*What you are asked to do*:
No pictures should appear in the copy; otherwise retype the entries exactly.

[[ Provided information, beginning ]]

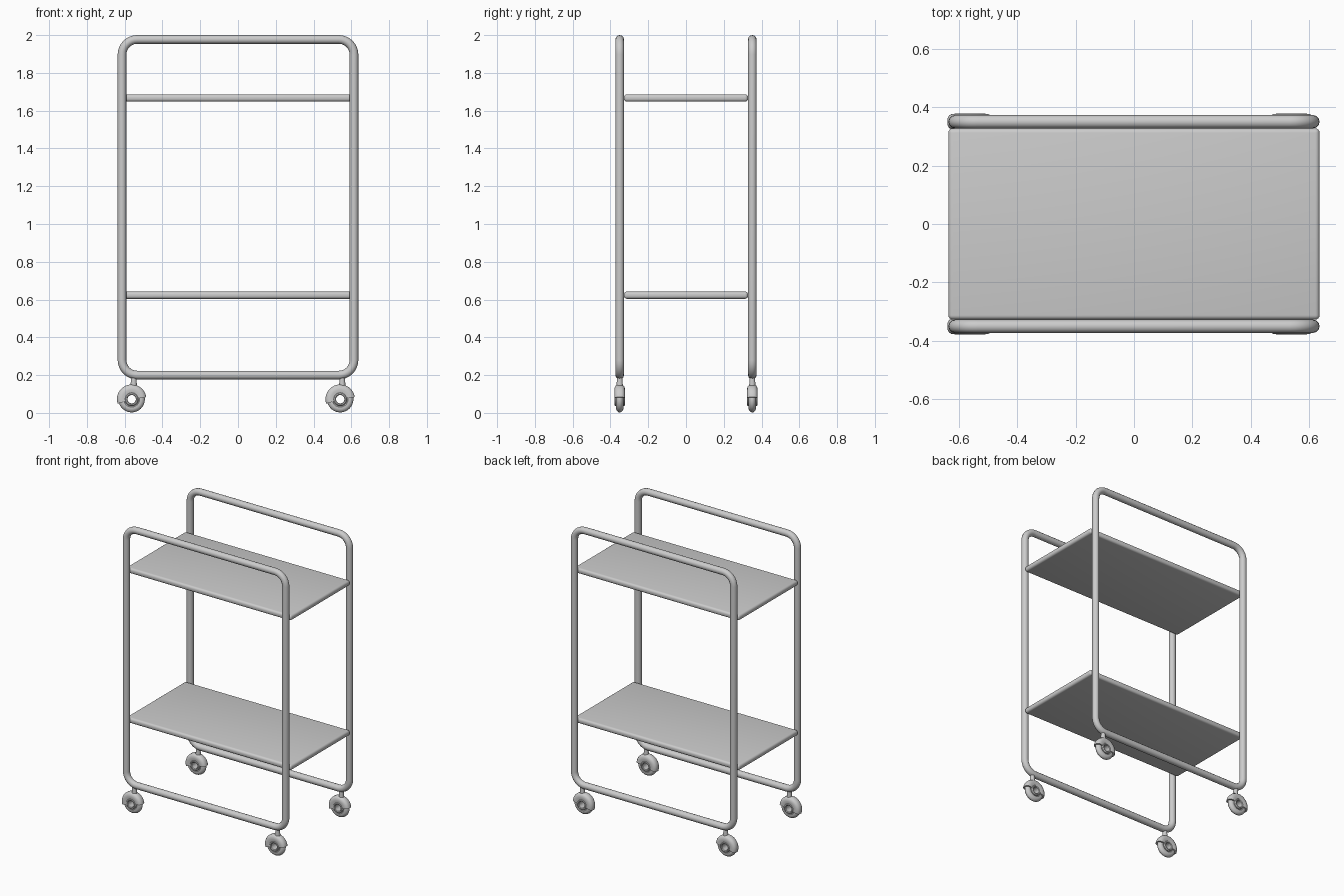
import bpy, bmesh, math

if "Cube" in bpy.data.objects:
    bpy.data.objects.remove(bpy.data.objects["Cube"])

FRAME_X, FRAME_Y, TUBE = 0.614, 0.351, 0.023
Z_LOW, Z_HIGH, CORNER = 0.2, 1.977, 0.08


def make_object(name, bm, angle=35):
    bmesh.ops.recalc_face_normals(bm, faces=bm.faces)
    mesh = bpy.data.meshes.new(name)
    bm.to_mesh(mesh)
    bm.free()
    ob = bpy.data.objects.new(name, mesh)
    bpy.context.collection.objects.link(ob)
    bpy.ops.object.select_all(action='DESELECT')
    ob.select_set(True)
    bpy.context.view_layer.objects.active = ob
    bpy.ops.object.shade_smooth_by_angle(angle=math.radians(angle))
    return ob


def frame_loop(name, y):
    pts = []
    cx = FRAME_X - CORNER
    corners = [(cx, Z_HIGH - CORNER, 0), (-cx, Z_HIGH - CORNER, 90),
               (-cx, Z_LOW + CORNER, 180), (cx, Z_LOW + CORNER, 270)]
    for x, z, start in corners:
        for i in range(9):
            a = math.radians(start + 90 * i / 8)
            pts.append((x + CORNER * math.cos(a), y, z + CORNER * math.sin(a), 1))
    curve = bpy.data.curves.new(name, 'CURVE')
    curve.dimensions = '3D'
    curve.bevel_depth = TUBE
    curve.bevel_resolution = 4
    spline = curve.splines.new('POLY')
    spline.points.add(len(pts) - 1)
    for p, co in zip(spline.points, pts):
        p.co = co
    spline.use_cyclic_u = True
    spline.use_smooth = True
    bpy.context.collection.objects.link(bpy.data.objects.new(name, curve))


def shelf(name, z):
    bm = bmesh.new()
    bmesh.ops.create_cube(bm, size=1)
    for v in bm.verts:
        v.co.x *= 1.274
        v.co.y *= 0.656
        v.co.z *= 0.038
    bmesh.ops.bevel(bm, geom=bm.edges[:], offset=0.015, segments=4,
                    profile=0.5, affect='EDGES')
    make_object(name, bm).location.z = z


def lathe(name, profile, loc, start=0, sweep=360, steps=32):
    """Revolve a closed (radius, y) profile about the y axis."""
    bm = bmesh.new()
    full = sweep == 360
    rings = []
    for i in range(steps if full else steps + 1):
        a = math.radians(start + sweep * i / steps)
        rings.append([bm.verts.new((r * math.cos(a), y, r * math.sin(a)))
                      for r, y in profile])
    n = len(profile)
    for i in range(steps):
        a, b = rings[i], rings[(i + 1) % len(rings)]
        for j in range(n):
            k = (j + 1) % n
            bm.faces.new((a[j], a[k], b[k], b[j]))
    if not full:
        bm.faces.new(rings[0])
        bm.faces.new(rings[-1])
    make_object(name, bm).location = loc


def mirrored(half):
    return half + [(r, -y) for r, y in reversed(half)]


# Tyre, open hub and hood cross-sections
TYRE = mirrored([(0.034, 0.013), (0.042, 0.019), (0.053, 0.019),
                 (0.062, 0.015), (0.068, 0.008), (0.07, 0.003)])
HUB = mirrored([(0.022, 0.024), (0.026, 0.028), (0.032, 0.028), (0.037, 0.022)])
HOOD = (mirrored([(0.034, 0.025), (0.05, 0.028), (0.064, 0.026), (0.073, 0.02), (0.078, 0.01)])
        + [(0.072, -0.008), (0.068, -0.017), (0.06, -0.021), (0.034, -0.021),
           (0.034, 0.021), (0.06, 0.021), (0.068, 0.017), (0.072, 0.008)][:4])
# Hood is a closed U-shaped channel: outer skin then inner skin back to the start
HOOD += [(r, -y) for r, y in reversed(HOOD[-4:])]


def caster(tag, x, y):
    wheel = (x - 0.011, y, 0.0725)
    lathe("caster_tyre_" + tag, TYRE, wheel)
    lathe("caster_hub_" + tag, HUB, wheel)
    lathe("caster_hood_" + tag, HOOD, wheel, start=8, sweep=190, steps=20)
    # Stem up to the tube
    bm = bmesh.new()
    bmesh.ops.create_cone(bm, cap_ends=True, segments=20, radius1=0.017,
                          radius2=0.014, depth=0.05)
    make_object("caster_stem_" + tag, bm).location = (x, y, 0.165)


# Two side frames with casters beneath
for side, sy in (("front", -1), ("back", 1)):
    frame_loop(side + "_frame", sy * FRAME_Y)
    for end, sx in (("left", -1), ("right", 1)):
        caster(side + "_" + end, sx * 0.552, sy * FRAME_Y)

# Shelves
shelf("lower_shelf", 0.623)
shelf("upper_shelf", 1.667)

[[ Provided information, end ]]

*Exercise solution*:
import bpy, bmesh, math

if "Cube" in bpy.data.objects:
    bpy.data.objects.remove(bpy.data.objects["Cube"])

FRAME_X, FRAME_Y, TUBE = 0.614, 0.351, 0.023
Z_LOW, Z_HIGH, CORNER = 0.2, 1.977, 0.08


def make_object(name, bm, angle=35):
    bmesh.ops.recalc_face_normals(bm, faces=bm.faces)
    mesh = bpy.data.meshes.new(name)
    bm.to_mesh(mesh)
    bm.free()
    ob = bpy.data.objects.new(name, mesh)
    bpy.context.collection.objects.link(ob)
    bpy.ops.object.select_all(action='DESELECT')
    ob.select_set(True)
    bpy.context.view_layer.objects.active = ob
    bpy.ops.object.shade_smooth_by_angle(angle=math.radians(angle))
    return ob


def frame_loop(name, y):
    pts = []
    cx = FRAME_X - CORNER
    corners = [(cx, Z_HIGH - CORNER, 0), (-cx, Z_HIGH - CORNER, 90),
               (-cx, Z_LOW + CORNER, 180), (cx, Z_LOW + CORNER, 270)]
    for x, z, start in corners:
        for i in range(9):
            a = math.radians(start + 90 * i / 8)
            pts.append((x + CORNER * math.cos(a), y, z + CORNER * math.sin(a), 1))
    curve = bpy.data.curves.new(name, 'CURVE')
    curve.dimensions = '3D'
    curve.bevel_depth = TUBE
    curve.bevel_resolution = 4
    spline = curve.splines.new('POLY')
    spline.points.add(len(pts) - 1)
    for p, co in zip(spline.points, pts):
        p.co = co
    spline.use_cyclic_u = True
    spline.use_smooth = True
    bpy.context.collection.objects.link(bpy.data.objects.new(name, curve))


def shelf(name, z):
    bm = bmesh.new()
    bmesh.ops.create_cube(bm, size=1)
    for v in bm.verts:
        v.co.x *= 1.274
        v.co.y *= 0.656
        v.co.z *= 0.038
    bmesh.ops.bevel(bm, geom=bm.edges[:], offset=0.015, segments=4,
                    profile=0.5, affect='EDGES')
    make_object(name, bm).location.z = z


def lathe(name, profile, loc, start=0, sweep=360, steps=32):
    """Revolve a closed (radius, y) profile about the y axis."""
    bm = bmesh.new()
    full = sweep == 360
    rings = []
    for i in range(steps if full else steps + 1):
        a = math.radians(start + sweep * i / steps)
        rings.append([bm.verts.new((r * math.cos(a), y, r * math.sin(a)))
                      for r, y in profile])
    n = len(profile)
    for i in range(steps):
        a, b = rings[i], rings[(i + 1) % len(rings)]
        for j in range(n):
            k = (j + 1) % n
            bm.faces.new((a[j], a[k], b[k], b[j]))
    if not full:
        bm.faces.new(rings[0])
        bm.faces.new(rings[-1])
    make_object(name, bm).location = loc


def mirrored(half):
    return half + [(r, -y) for r, y in reversed(half)]


# Tyre, open hub and hood cross-sections
TYRE = mirrored([(0.034, 0.013), (0.042, 0.019), (0.053, 0.019),
                 (0.062, 0.015), (0.068, 0.008), (0.07, 0.003)])
HUB = mirrored([(0.022, 0.024), (0.026, 0.028), (0.032, 0.028), (0.037, 0.022)])
HOOD = (mirrored([(0.034, 0.025), (0.05, 0.028), (0.064, 0.026), (0.073, 0.02), (0.078, 0.01)])
        + [(0.072, -0.008), (0.068, -0.017), (0.06, -0.021), (0.034, -0.021),
           (0.034, 0.021), (0.06, 0.021), (0.068, 0.017), (0.072, 0.008)][:4])
# Hood is a closed U-shaped channel: outer skin then inner skin back to the start
HOOD += [(r, -y) for r, y in reversed(HOOD[-4:])]


def caster(tag, x, y):
    wheel = (x - 0.011, y, 0.0725)
    lathe("caster_tyre_" + tag, TYRE, wheel)
    lathe("caster_hub_" + tag, HUB, wheel)
    lathe("caster_hood_" + tag, HOOD, wheel, start=8, sweep=190, steps=20)
    # Stem up to the tube
    bm = bmesh.new()
    bmesh.ops.create_cone(bm, cap_ends=True, segments=20, radius1=0.017,
                          radius2=0.014, depth=0.05)
    make_object("caster_stem_" + tag, bm).location = (x, y, 0.165)


# Two side frames with casters beneath
for side, sy in (("front", -1), ("back", 1)):
    frame_loop(side + "_frame", sy * FRAME_Y)
    for end, sx in (("left", -1), ("right", 1)):
        caster(side + "_" + end, sx * 0.552, sy * FRAME_Y)

# Shelves
shelf("lower_shelf", 0.623)
shelf("upper_shelf", 1.667)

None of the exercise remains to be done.